Policymakers: Now, More Than Ever, Plan for Next Year With Teachers
By Josh Kaufmann and Mark Sass
When school buildings closed in Colorado because of COVID-19, the calls to the Colorado Child Abuse and Neglect Hotline plummeted 50 percent. This was not a surprise: Typically during the school year, educators see their students on a daily basis and can detect signs of neglect or abuse.
The Governor’s Office turned to teachers for help. A group of Teach Plus teacher leaders, working in partnership with the Colorado Department of Health Services, created toolkits for teachers to engage with students remotely to try and identify those who might be at risk. The toolkits are just one example of how teachers, who are closest to students, are reinventing teaching and learning during COVID. They are providing social and emotional support and crafting curriculum and lessons in their remote classrooms.

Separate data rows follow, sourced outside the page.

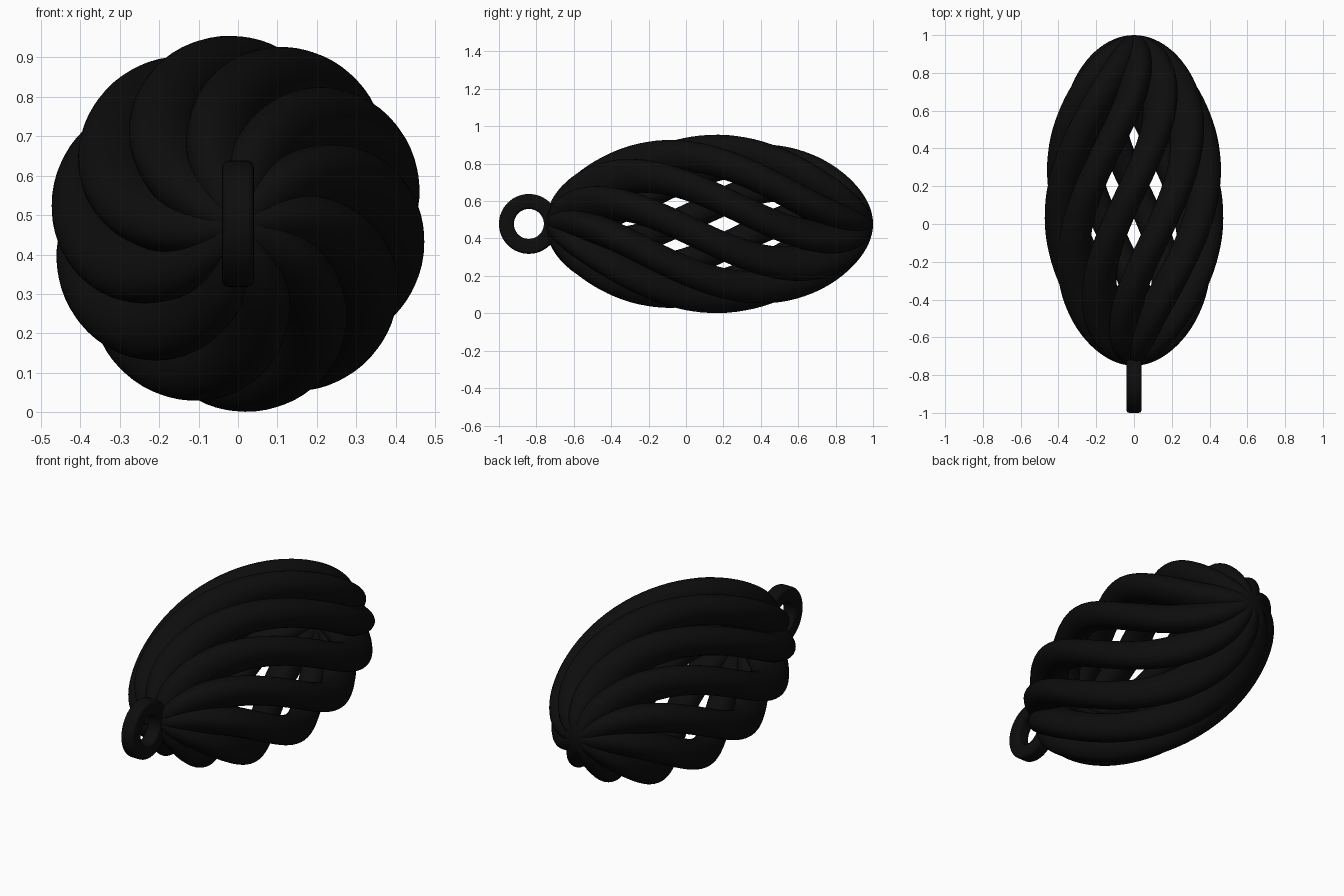
import bpy, bmesh, math

if "Cube" in bpy.data.objects:
    bpy.data.objects.remove(bpy.data.objects["Cube"])

CENTRE_Z = 0.478
BODY_Y = 0.125                      # middle of the cage along y
HALF_LEN, RADIUS, TUBE = 0.875, 0.478, 0.082
TWIST = math.radians(36) / 0.525    # twist per unit of length

black = bpy.data.materials.new("black")
black.diffuse_color = (0.004, 0.004, 0.004, 1)
black.use_nodes = True
black.node_tree.nodes["Principled BSDF"].inputs["Base Color"].default_value = black.diffuse_color


def finish(obj, name):
    obj.name = name
    obj.data.materials.append(black)
    bpy.context.view_layer.objects.active = obj
    bpy.ops.object.select_all(action='DESELECT')
    obj.select_set(True)
    bpy.ops.object.shade_smooth_by_angle(angle=math.radians(40))


# Cage: five stretched hoops, each twisted along y to make two opposite strands
for k in range(5):
    bpy.ops.mesh.primitive_torus_add(major_radius=RADIUS - TUBE, minor_radius=TUBE,
                                     major_segments=112, minor_segments=28)
    hoop = bpy.context.object
    for v in hoop.data.vertices:
        x, z = v.co.x, v.co.z
        y = v.co.y * HALF_LEN / RADIUS + BODY_Y
        a = math.radians(18 + 36 * k) - TWIST * (y - 0.205)
        c, s = math.cos(a), math.sin(a)
        v.co = (x * c - z * s, y, x * s + z * c + CENTRE_Z)
    finish(hoop, f"twisted_strand_{k + 1}")

# Hanging ring: rounded square section spun about the x axis
HALF, ROUND, MID = 0.04, 0.016, 0.12
profile = []
for cx, cr, start in ((1, 1, 0), (-1, 1, 90), (-1, -1, 180), (1, -1, 270)):
    for step in range(5):
        t = math.radians(start + step * 22.5)
        profile.append((cx * (HALF - ROUND) + ROUND * math.cos(t),
                        MID + cr * (HALF - ROUND) + ROUND * math.sin(t)))

bm = bmesh.new()
SEG = 64
rings = []
for i in range(SEG):
    a = 2 * math.pi * i / SEG
    rings.append([bm.verts.new((px, -0.84 + r * math.cos(a), CENTRE_Z + r * math.sin(a)))
                  for px, r in profile])
n = len(profile)
for i in range(SEG):
    p, q = rings[i], rings[(i + 1) % SEG]
    for j in range(n):
        bm.faces.new((p[j], p[(j + 1) % n], q[(j + 1) % n], q[j]))
bmesh.ops.recalc_face_normals(bm, faces=bm.faces)
mesh = bpy.data.meshes.new("hanging_ring")
bm.to_mesh(mesh)
bm.free()
ring = bpy.data.objects.new("hanging_ring", mesh)
bpy.context.collection.objects.link(ring)
finish(ring, "hanging_ring")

More than ever, it is imperative that teachers are involved in planning the policy responses to COVID-19 as we begin to plan for the next school year. Now is the time for federal, state, and local policymakers to hear from and plan with the teachers who are closest to the work and who have seen what has worked, and what hasn’t, in remote learning. During this critical planning period, policymakers should:
- Include teachers and parents in the decision-making process. Creating an advisory cabinet, whether at the state or district level, is a good place to start. The cabinet should include teachers from different grade levels and content areas who work in schools serving a wide variety of student populations. This will ensure that special populations are incorporated into the planning process.
- Focus first on students’ social and emotional needs. We know that there will be large learning gaps, but we also know that students cannot learn if they are traumatized. Ensure that school staff have the appropriate training to identify and support their students and if necessary, refer them for additional help.
- Address academic challenges in a positive way. Rather than speaking of academic “gaps” (though they will exist), or “learning loss,” talk about how to build on the work that happened the previous year, both in school and at home. Students will need to know that their teachers are working to support them — not identify where they are “deficient.”
- Plan now for remote learning. Teachers have had widely different experiences and preparation to shift toward remote learning. Prepare teachers with the technological tools they need now and create times for teachers to work with their peers to learn how to best connect with and educate students who they don’t see every day. Spring 2020 has taught us that continuity of learning is critical, so if districts need to switch again to remote learning it needs to be seamless this fall. If possible, districts should plan on setting one or two “practice remote days” when school buildings are open to pilot remote leaning and address issues BEFORE school buildings might be forced to close. Just like practicing for a fire with a fire drill, we should practice for remote learning.
- In the fall, provide opportunities for teachers to continue to collaborate and drive the response to the pandemic. With the probability that students will see interruptions in their schooling, teachers will be firsthand observers of the impact on their students. Because of this, teachers will need to lead practice and policy responses to ensure timely and adequate supports for students.
- Integrate cultural responsiveness and anti-racism into curriculum and policies. The murder of George Floyd has resulted in communities deciding what role, if any, police departments play. As school districts look to remove school resource officers, it is paramount that teachers are lead collaborators on ways to ensure the physical and emotional safety of students and adults in school buildings. This work should be included in the school’s broader plan.
In some states, involving teachers is already happening. The state superintendent in Illinois, for example, engaged over 20 teachers to help create a set of Remote Learning Recommendations in March, right at the beginning of the shutdowns. These recommendations are infused with common sense guidelines from teachers―such as expecting that first graders are only able to do 45–90 minutes of remote learning each day. In California, Massachusetts, Mississippi, and New Mexico, thousands of teachers participated in Teach Plus surveys to help guide the state superintendents in their decision-making process. Teach Plus teacher leaders in these states are bringing their recommendations into conversations where they matter most.
As we plan our return to school in the fall―however that may look―we urge policymakers to include teachers in their decision-making now more than ever. For a majority of schools, districts, and states, remote learning was thrust upon them with little to no planning. Leveraging the experiences of those who were engaged in remote learning and building off of those experiences should be one of policymakers’ first acts to ensure all students have high-quality learning opportunities.
Josh Kaufmann is Senior Executive Director of Teach Plus Illinois.
Mark Sass teaches high school history at Legacy High School in the Adams 12 Five Star School District and is Teach Plus Colorado State Director.